[Stored data]
--
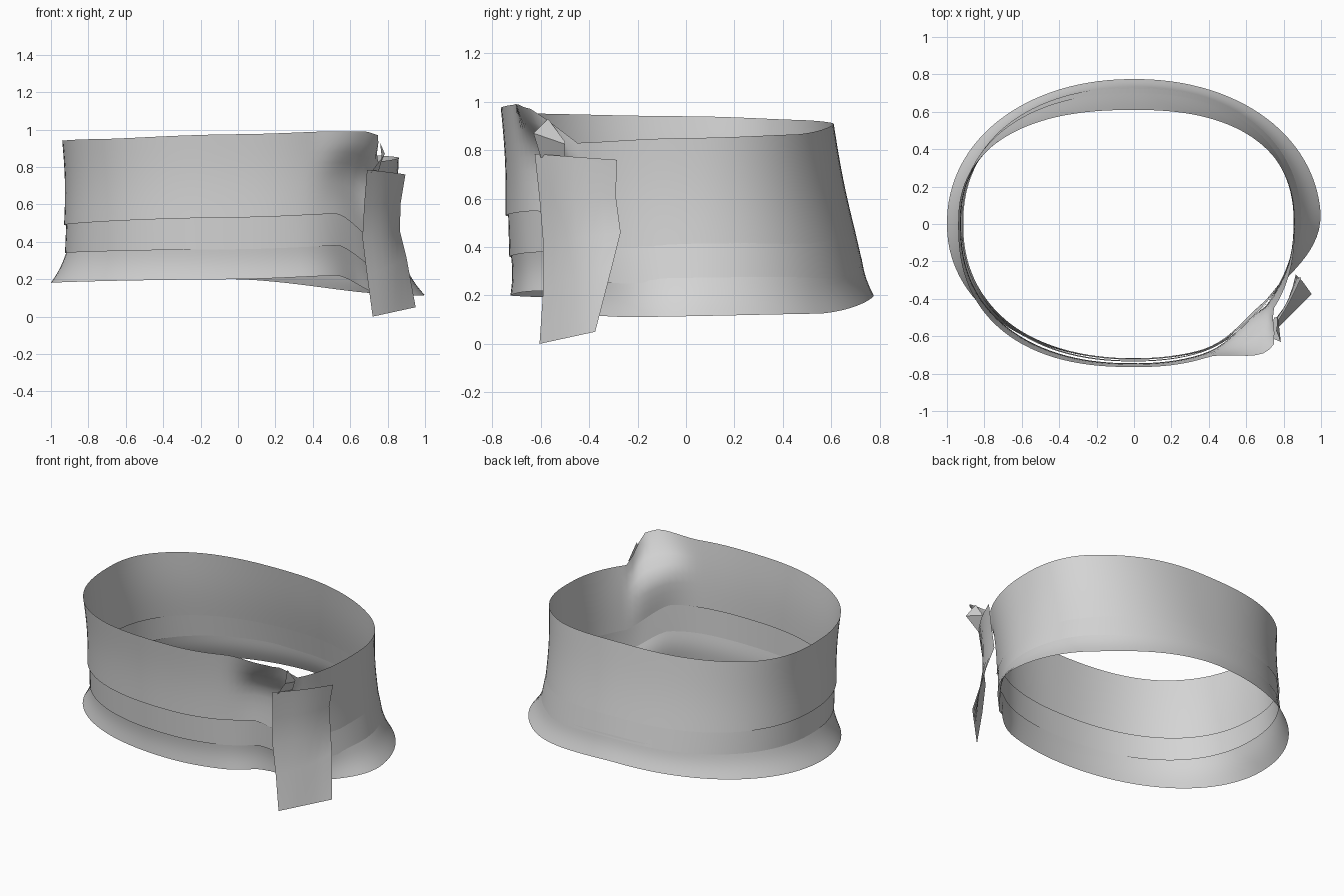
import bpy, bmesh, math
from mathutils import Vector

if "Cube" in bpy.data.objects:
    bpy.data.objects.remove(bpy.data.objects["Cube"])

grey = bpy.data.materials.new("grey cloth")
grey.diffuse_color = (0.66, 0.66, 0.66, 1)
grey.use_nodes = True
grey.node_tree.nodes["Principled BSDF"].inputs["Base Color"].default_value = grey.diffuse_color

START, END, STEPS = -32, 328, 120


def smooth(a, b, v):
    u = max(0.0, min(1.0, (v - a) / (b - a)))
    return u * u * (3 - 2 * u)


def height(keys, t):
    """Smoothly blended height at angle t."""
    for (a, za), (b, zb) in zip(keys, keys[1:]):
        if t <= b:
            return za + (zb - za) * (smooth(a, b, t) + (t - a) / (b - a)) / 2
    return keys[-1][1]


def outline(t, right, left, back, front, n, pull=0.0):
    """Rounded oval point; pull draws it in towards the knot."""
    c, s = math.cos(math.radians(t)), math.sin(math.radians(t))
    x = (right if c > 0 else left) * math.copysign(abs(c) ** (2 / n), c)
    y = (back if s > 0 else front) * math.copysign(abs(s) ** (2 / n), s)
    near = max(1 - smooth(-32, 5, t), smooth(290, 318, t))
    return Vector((x, y)) * (1 - pull * near)


def sheet(name, rows, angle=40):
    """Open grid surface from rows of points."""
    bm = bmesh.new()
    grid = [[bm.verts.new(p) for p in row] for row in rows]
    for r0, r1 in zip(grid, grid[1:]):
        for i in range(len(r0) - 1):
            bm.faces.new((r1[i], r1[i + 1], r0[i + 1], r0[i]))
    bmesh.ops.remove_doubles(bm, verts=bm.verts, dist=1e-4)
    me = bpy.data.meshes.new(name)
    bm.to_mesh(me)
    bm.free()
    me.materials.append(grey)
    ob = bpy.data.objects.new(name, me)
    bpy.context.collection.objects.link(ob)
    bpy.ops.object.select_all(action='DESELECT')
    ob.select_set(True)
    bpy.context.view_layer.objects.active = ob
    bpy.ops.object.shade_smooth_by_angle(angle=math.radians(angle))
    return ob


# Heights of the four edges around the band
TOP = [(-32, .83), (0, .85), (45, .865), (90, .91), (135, .925), (180, .94), (225, .95),
       (270, .975), (300, .99), (312, .99), (319, .97), (328, .83)]
SEAM1 = [(-32, .405), (-20, .40), (45, .415), (90, .46), (180, .49), (270, .53), (306, .55), (328, .405)]
SEAM2 = [(-32, .255), (-20, .25), (45, .26), (90, .33), (180, .34), (270, .36), (306, .38), (328, .255)]
HEM = [(-32, .115), (-20, .11), (45, .125), (90, .20), (180, .18), (270, .20), (303, .22), (328, .115)]

# Each band: upper oval (right, left, back, front, roundness, pull), heights, lower oval, heights
BANDS = [
    ("upper_band", (.86, .94, .61, .765, 2.38, 0), TOP, (.865, .93, .70, .745, 2.25, .03), SEAM1),
    ("middle_band", (.862, .918, .695, .735, 2.25, .03), SEAM1, (.90, .925, .73, .73, 2.2, .05), SEAM2),
    ("lower_flare", (.896, .913, .726, .725, 2.2, .05), SEAM2, (1.0, 1.0, .775, .725, 2.1, .11), HEM),
]
for name, oval_a, z_a, oval_b, z_b in BANDS:
    rows = []
    for k in range(9):
        f = k / 8
        row = []
        for i in range(STEPS + 1):
            t = START + (END - START) * i / STEPS
            p = outline(t, *oval_a).lerp(outline(t, *oval_b), f)
            # lower bands tuck slightly up behind the one above
            tuck = 0 if name == "upper_band" else .02 * (1 - f)
            z = height(z_a, t) * (1 - f) + height(z_b, t) * f + tuck
            if name == "upper_band":
                # front end gathers: rim flares out, cloth below pinches in
                g = smooth(293, 316, t) * (1 - smooth(318, 328, t))
                push = .13 * g * (1 - smooth(0, .55, f)) - .03 * g * math.sin(math.pi * f)
                p += Vector((.55, -.83)) * push
            if name != "middle_band":
                p *= 1 - .01 * math.sin(math.pi * f)
            row.append((p.x, p.y, z))
        rows.append(row)
    sheet(name, rows)

# Loose strap hanging over the join
LEFT = [(.69, -.625, .785), (.675, -.605, .6), (.665, -.59, .42), (.69, -.59, .22), (.72, -.605, 0)]
RIGHT = [(.895, -.285, .76), (.87, -.29, .61), (.865, -.27, .46), (.90, -.305, .32), (.95, -.375, .05)]
rows = []
for k, (a, b) in enumerate(zip(LEFT, RIGHT)):
    a, b = Vector(a), Vector(b)
    bulge = Vector((.85, -.52, 0)) * (.015, .025, .04, .03, .0)[k]
    rows.append([a.lerp(b, j / 6) + bulge * math.sin(math.pi * j / 6) for j in range(7)])
sheet("hanging_strap", rows, 60)

# Creased cloth tucked through the knot
sheet("knot_fold", [[(.76, -.57, .93), (.77, -.50, .835)],
                    [(.785, -.63, .87), (.765, -.50, .825)],
                    [(.71, -.60, .77), (.75, -.50, .77)]], 30)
--
What this task involves » Reproduce each line of the entries in which the word "rows" is found.

Solution »
def sheet(name, rows, angle=40):
    """Open grid surface from rows of points."""
    grid = [[bm.verts.new(p) for p in row] for row in rows]
    rows = []
        rows.append(row)
    sheet(name, rows)
rows = []
    rows.append([a.lerp(b, j / 6) + bulge * math.sin(math.pi * j / 6) for j in range(7)])
sheet("hanging_strap", rows, 60)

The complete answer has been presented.